Start of Block

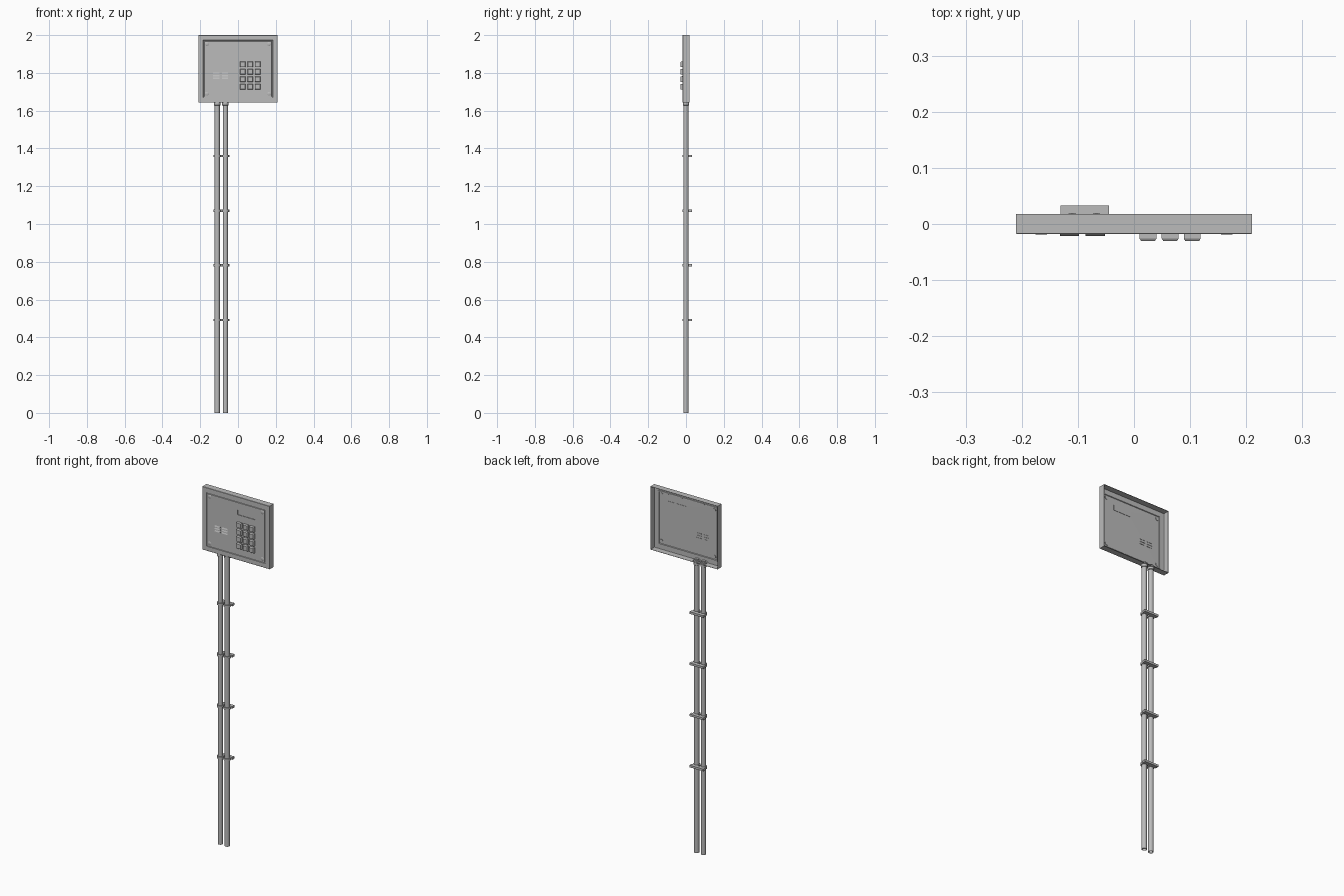
import bpy, bmesh, math
from mathutils import Matrix, Vector

cube = bpy.data.objects.get("Cube")
if cube:
    bpy.data.objects.remove(cube)

grey = bpy.data.materials.new("painted_grey")
grey.use_nodes = True
grey.diffuse_color = (0.5, 0.5, 0.5, 1)
grey.node_tree.nodes["Principled BSDF"].inputs["Base Color"].default_value = (0.5, 0.5, 0.5, 1)

PANEL_Z = 1.8215
FRONT = -0.018
PIPES = (-0.110, -0.067)


def finish(name, bm, smooth=False):
    bmesh.ops.recalc_face_normals(bm, faces=bm.faces)
    mesh = bpy.data.meshes.new(name)
    bm.to_mesh(mesh)
    bm.free()
    mesh.materials.append(grey)
    obj = bpy.data.objects.new(name, mesh)
    bpy.context.collection.objects.link(obj)
    if smooth:
        bpy.ops.object.select_all(action="DESELECT")
        obj.select_set(True)
        bpy.context.view_layer.objects.active = obj
        bpy.ops.object.shade_smooth_by_angle(angle=math.radians(35))
    return obj


def box(name, x, y, z):
    """Box from (low, high) ranges."""
    bm = bmesh.new()
    size = [b - a for a, b in (x, y, z)]
    mid = [(a + b) / 2 for a, b in (x, y, z)]
    bmesh.ops.create_cube(bm, size=1, matrix=Matrix.Translation(mid) @ Matrix.Diagonal((*size, 1)))
    return finish(name, bm)


def rect_loft(name, rings):
    """Join nested rectangles (cx, cz, half width, half height, y) and cap the last."""
    bm = bmesh.new()
    loops = []
    for cx, cz, w, h, y in rings:
        loops.append([bm.verts.new((cx + sx * w, y, cz + sz * h))
                      for sx, sz in ((-1, -1), (1, -1), (1, 1), (-1, 1))])
    for a, b in zip(loops, loops[1:]):
        for i in range(4):
            j = (i + 1) % 4
            bm.faces.new((a[i], a[j], b[j], b[i]))
    bm.faces.new(loops[-1])
    return finish(name, bm)


def turned(name, profile, matrix, sides=24):
    """Revolve (radius, height) points about the local z axis."""
    bm = bmesh.new()
    verts = [bm.verts.new((r, 0, h)) for r, h in profile]
    edges = [bm.edges.new(p) for p in zip(verts, verts[1:])]
    bmesh.ops.spin(bm, geom=verts + edges, axis=(0, 0, 1), cent=(0, 0, 0),
                   angle=math.tau, steps=sides)
    bmesh.ops.remove_doubles(bm, verts=bm.verts, dist=0.00005)
    bmesh.ops.transform(bm, matrix=matrix, verts=bm.verts)
    return finish(name, bm, True)


# Sheet metal tray, open at the back, with a grooved border and sunken card window
outer = (0.21, 0.1785)
rings = [(0, PANEL_Z, outer[0] - inset, outer[1] - inset, y) for inset, y in
         ((0, 0.018), (0, -0.0165), (0.0015, FRONT), (0.026, FRONT),
          (0.0275, -0.015), (0.031, -0.015), (0.0325, FRONT))]
rings += [(0.064, 1.913, 0.055, 0.014, FRONT), (0.064, 1.913, 0.055, 0.014, -0.015)]
tray = rect_loft("panel_tray", rings)
solid = tray.modifiers.new("sheet", "SOLIDIFY")
solid.thickness = 0.002
solid.offset = -1

# Keypad: three columns and four rows of tapered keys
for col in range(3):
    for row in range(4):
        x, z = 0.025 + 0.0394 * col, 1.845 - 0.0394 * row
        rect_loft(f"key_{row}_{col}", [(x, z, 0.015, 0.015, FRONT + 0.001),
                                       (x, z, 0.015, 0.015, -0.026),
                                       (x, z, 0.0125, 0.0125, -0.03)])

# Speaker louvres: two columns of three sloping hoods
for col, cx in enumerate((-0.115, -0.069)):
    for row in range(3):
        z = 1.798 - 0.0135 * row
        bm = bmesh.new()
        section = ((FRONT, z + 0.004), (FRONT - 0.003, z - 0.003), (FRONT, z - 0.003))
        base = bm.faces.new([bm.verts.new((cx - 0.017, y, h)) for y, h in section])
        ext = bmesh.ops.extrude_face_region(bm, geom=[base])
        bmesh.ops.translate(bm, vec=Vector((0.034, 0, 0)),
                            verts=[v for v in ext["geom"] if isinstance(v, bmesh.types.BMVert)])
        finish(f"louvre_{row}_{col}", bm)
        box(f"louvre_back_{row}_{col}", (cx - 0.015, cx + 0.015), (-0.0165, -0.0145),
            (z - 0.003, z))

# Corner screws, seen on both faces of the sheet
turn = Matrix.Rotation(math.radians(90), 4, "X")
for sx in (-1, 1):
    for sz in (-1, 1):
        place = Matrix.Translation((sx * 0.165, FRONT, PANEL_Z + sz * 0.132)) @ turn
        turned("corner_screw", [(0, 0.001), (0.009, 0.001), (0.0105, 0),
                                (0.0105, -0.0035), (0, -0.0035)], place)

# Twin conduits with end fittings under the panel
for i, x in enumerate(PIPES):
    at = Matrix.Translation((x, 0, 0))
    turned(f"conduit_{i}", [(0.011, 1.64), (0.011, 0), (0.0135, 0), (0.0135, 1.645), (0.011, 1.64)], at)
    turned(f"conduit_fitting_{i}", [(0.0135, 1.627), (0.017, 1.629), (0.017, 1.642),
                                    (0.0195, 1.643)], at)
    turned(f"fitting_nut_{i}", [(0, 1.645), (0.018, 1.645), (0.018, 1.652), (0.011, 1.652),
                                (0.011, 1.658), (0, 1.658)], at, 12)

# Conduit clamps: a rear strut with a ring around each conduit
for n in range(4):
    z = 0.492 + 0.2893 * n
    box(f"clamp_strut_{n}", (-0.131, -0.045), (0.0135, 0.033), (z - 0.006, z + 0.006))
    for i, x in enumerate(PIPES):
        turned(f"clamp_ring_{n}_{i}", [(0.0135, z - 0.006), (0.0185, z - 0.006),
                                       (0.0185, z + 0.006), (0.0135, z + 0.006)],
               Matrix.Translation((x, 0, 0)))
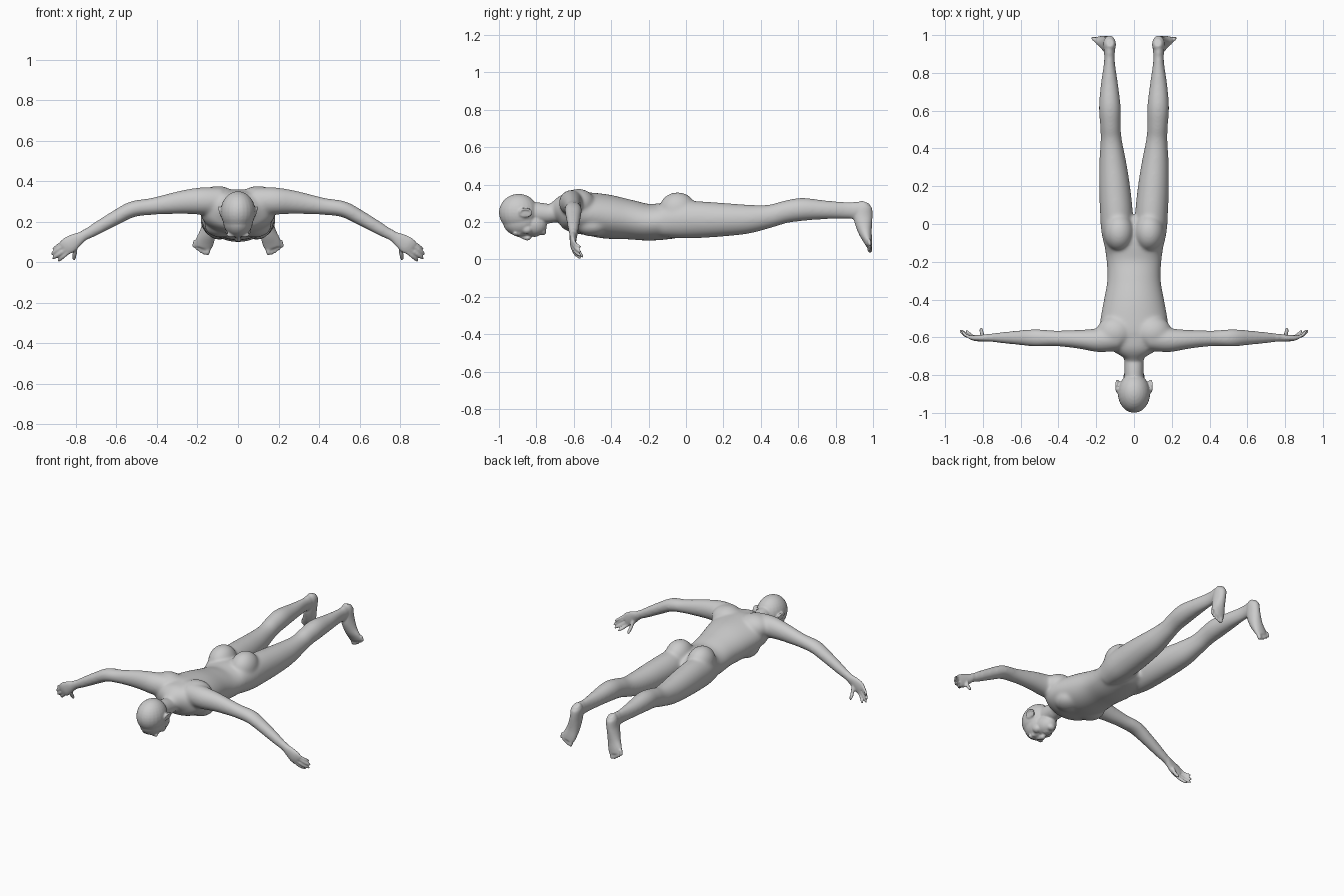
import bpy, bmesh, math
from mathutils import Vector, Matrix

if "Cube" in bpy.data.objects:
    bpy.data.objects.remove(bpy.data.objects["Cube"])

skin = bpy.data.materials.new("matte grey")
skin.use_nodes = True
grey = (0.6, 0.6, 0.6, 1)
skin.diffuse_color = grey
skin.node_tree.nodes["Principled BSDF"].inputs["Base Color"].default_value = grey

bm = bmesh.new()
X, Y, Z = Vector((1, 0, 0)), Vector((0, 1, 0)), Vector((0, 0, 1))


def spline(rows, steps=5):
    """Smooth the rows of a tube with a Catmull-Rom curve."""
    rows = [Vector(r) for r in rows]
    out = []
    for i in range(len(rows) - 1):
        a, b, c, d = (rows[max(0, min(len(rows) - 1, i + k))] for k in (-1, 0, 1, 2))
        for s in range(steps):
            t = s / steps
            out.append(b + (c - a) * t / 2 + (a * 2 - b * 5 + c * 4 - d) * t * t / 2
                       + (b * 3 - a - c * 3 + d) * t ** 3 / 2)
    return out + [rows[-1]]


def tube(rows, side, mirror=1, sides=24):
    """Loft ellipses; a row is x, y, z, radius along side, other radius."""
    rows = spline(rows)
    centres = [Vector(r[:3]) for r in rows]
    rings = []
    for i, r in enumerate(rows):
        tangent = (centres[min(i + 1, len(rows) - 1)] - centres[max(i - 1, 0)]).normalized()
        u = (side - tangent * side.dot(tangent)).normalized()
        v = tangent.cross(u)
        ring = []
        for k in range(sides):
            ang = math.tau * k / sides
            p = centres[i] + u * r[3] * math.cos(ang) + v * r[4] * math.sin(ang)
            ring.append(bm.verts.new((p.x * mirror, p.y, p.z)))
        rings.append(ring)
    for a, b in zip(rings, rings[1:]):
        for k in range(sides):
            n = (k + 1) % sides
            bm.faces.new((a[k], a[n], b[n], b[k]))
    bm.faces.new(rings[0])
    bm.faces.new(rings[-1])


def ball(centre, radii, mirror=1, tilt=0):
    x, y, z = centre
    m = (Matrix.Translation((x * mirror, y, z)) @ Matrix.Rotation(tilt, 4, "X")
         @ Matrix.Diagonal((*radii, 1)))
    bmesh.ops.create_uvsphere(bm, u_segments=24, v_segments=16, radius=1, matrix=m)


def finger(base, tip, radius, side, mirror, bend):
    """Round-ended digit with a slight curl."""
    base, tip = Vector(base), Vector(tip)
    rows = []
    for t, scale in ((0, 1), (0.5, 1), (0.85, 0.9), (1, 0.45)):
        p = base.lerp(tip, t) + bend * t * t
        rows.append((*p, radius * scale, radius * scale))
    tube(rows, side, mirror, 12)


# Torso and neck
tube([(0, y, z, a, b) for y, z, a, b in (
    (-.71, .265, .05, .045), (-.66, .265, .13, .085), (-.6, .252, .18, .108),
    (-.52, .243, .18, .115), (-.42, .228, .163, .118), (-.3, .212, .142, .106),
    (-.2, .198, .145, .098), (-.1, .205, .158, .098), (-.02, .205, .16, .085),
    (.04, .2, .12, .05))], X, sides=40)
tube([(0, y, z, a, b) for y, z, a, b in (
    (-.62, .28, .08, .07), (-.68, .26, .06, .06), (-.72, .245, .052, .052),
    (-.78, .247, .05, .056), (-.86, .25, .05, .06))], X)

# Head and face
ball((0, -.895, .25), (.086, .105, .1))
ball((0, -.885, .205), (.074, .095, .082))
ball((0, -.825, .185), (.058, .082, .062), tilt=-.15)
ball((0, -.768, .15), (.026, .022, .022))
tube([(0, -.905, .135, .008, .012), (0, -.87, .122, .01, .014),
      (0, -.845, .113, .017, .013), (0, -.832, .126, .012, .01)], X, sides=12)
ball((0, -.81, .128), (.024, .007, .009))
ball((0, -.797, .13), (.021, .007, .009))

for m in (1, -1):
    # Brow, eye, cheek and ear
    ball((.032, -.913, .135), (.026, .01, .012), m)
    ball((.032, -.892, .14), (.017, .011, .014), m)
    ball((.04, -.85, .16), (.026, .03, .026), m)
    ring = []
    for k in range(10):
        ang = math.tau * k / 9
        ring.append((.088 + .006 * math.sin(ang), -.858 + .03 * math.cos(ang),
                     .25 + .02 * math.sin(ang), .007, .007))
    tube(ring, X, m, 10)
    ball((.083, -.858, .248), (.009, .028, .018), m)

    # Shoulder blade, chest and buttock
    ball((.1, -.575, .3), (.1, .09, .077), m)
    ball((.08, -.5, .18), (.085, .09, .058), m)
    ball((.08, -.045, .265), (.08, .1, .094), m)

    # Arm down to the palm
    tube([(.08, -.605, .3, .065, .07), (.18, -.615, .302, .064, .068),
          (.26, -.612, .298, .054, .06), (.34, -.608, .288, .046, .051),
          (.43, -.605, .275, .042, .042), (.52, -.603, .262, .047, .04),
          (.6, -.602, .222, .04, .037), (.7, -.602, .165, .03, .032),
          (.765, -.602, .128, .021, .027), (.8, -.604, .108, .018, .036),
          (.835, -.604, .085, .016, .043), (.86, -.6, .069, .011, .038)], Y, m)

    # Fingers and thumb
    for base, tip, r in (((.872, -.598, .094), (.913, -.592, .066), .0085),
                         ((.865, -.6, .08), (.922, -.592, .04), .0095),
                         ((.852, -.602, .062), (.915, -.592, .018), .01),
                         ((.838, -.602, .048), (.888, -.592, .006), .0095),
                         ((.8, -.596, .086), (.81, -.58, .012), .011)):
        finger(base, tip, r, Y, m, Y * .03)

    # Leg
    tube([(x, y, z, a, b) for x, y, z, a, b in (
        (.085, -.14, .2, .065, .08), (.09, -.04, .21, .083, .098),
        (.093, .06, .212, .087, .099), (.103, .2, .212, .082, .09),
        (.113, .33, .215, .071, .078), (.121, .45, .231, .056, .062),
        (.125, .53, .253, .055, .06), (.128, .62, .267, .058, .062),
        (.13, .74, .265, .046, .051), (.13, .86, .262, .029, .045),
        (.13, .94, .262, .03, .047))], X, m)

    # Foot with heel and ball
    tube([(.126, .96, .305, .018, .022), (.128, .952, .28, .032, .044),
          (.134, .947, .22, .034, .05), (.148, .957, .15, .04, .037),
          (.165, .972, .1, .046, .024), (.174, .98, .072, .042, .016)], X, m)

    # Toes, from the big one outward
    for k, drop in enumerate((.036, .037, .047, .058, .072)):
        x = .145 + .0165 * k
        finger((x, .978, .085 + .006 * k), (x + .008, .982, drop),
               .013 if k == 0 else .0095, X, m, Y * .004)

# Fuse the parts into one skin
bmesh.ops.recalc_face_normals(bm, faces=bm.faces)
rough = bpy.data.meshes.new("rough")
bm.to_mesh(rough)
bm.free()
body = bpy.data.objects.new("body", rough)
bpy.context.collection.objects.link(body)
remesh = body.modifiers.new("fuse", "REMESH")
remesh.mode = "VOXEL"
remesh.voxel_size = 0.0052
graph = bpy.context.evaluated_depsgraph_get()
fused = bpy.data.meshes.new_from_object(body.evaluated_get(graph))
body.modifiers.clear()
body.data = fused
bpy.data.meshes.remove(rough)

# Blend the large forms strongly and the small features lightly
bm = bmesh.new()
bm.from_mesh(fused)
large = [v for v in bm.verts if abs(v.co.x) < .76 and -.73 < v.co.y < .9]
for verts, repeats in ((large, 25), (bm.verts[:], 3)):
    for _ in range(repeats):
        bmesh.ops.smooth_vert(bm, verts=verts, factor=.5,
                              use_axis_x=True, use_axis_y=True, use_axis_z=True)
for f in bm.faces:
    f.smooth = True
    f.material_index = 0
bm.to_mesh(fused)
bm.free()
fused.name = "body"
fused.materials.clear()
fused.materials.append(skin)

End of Block

Of all the lines in the records, how many have the word "fused"? Write only the number.

7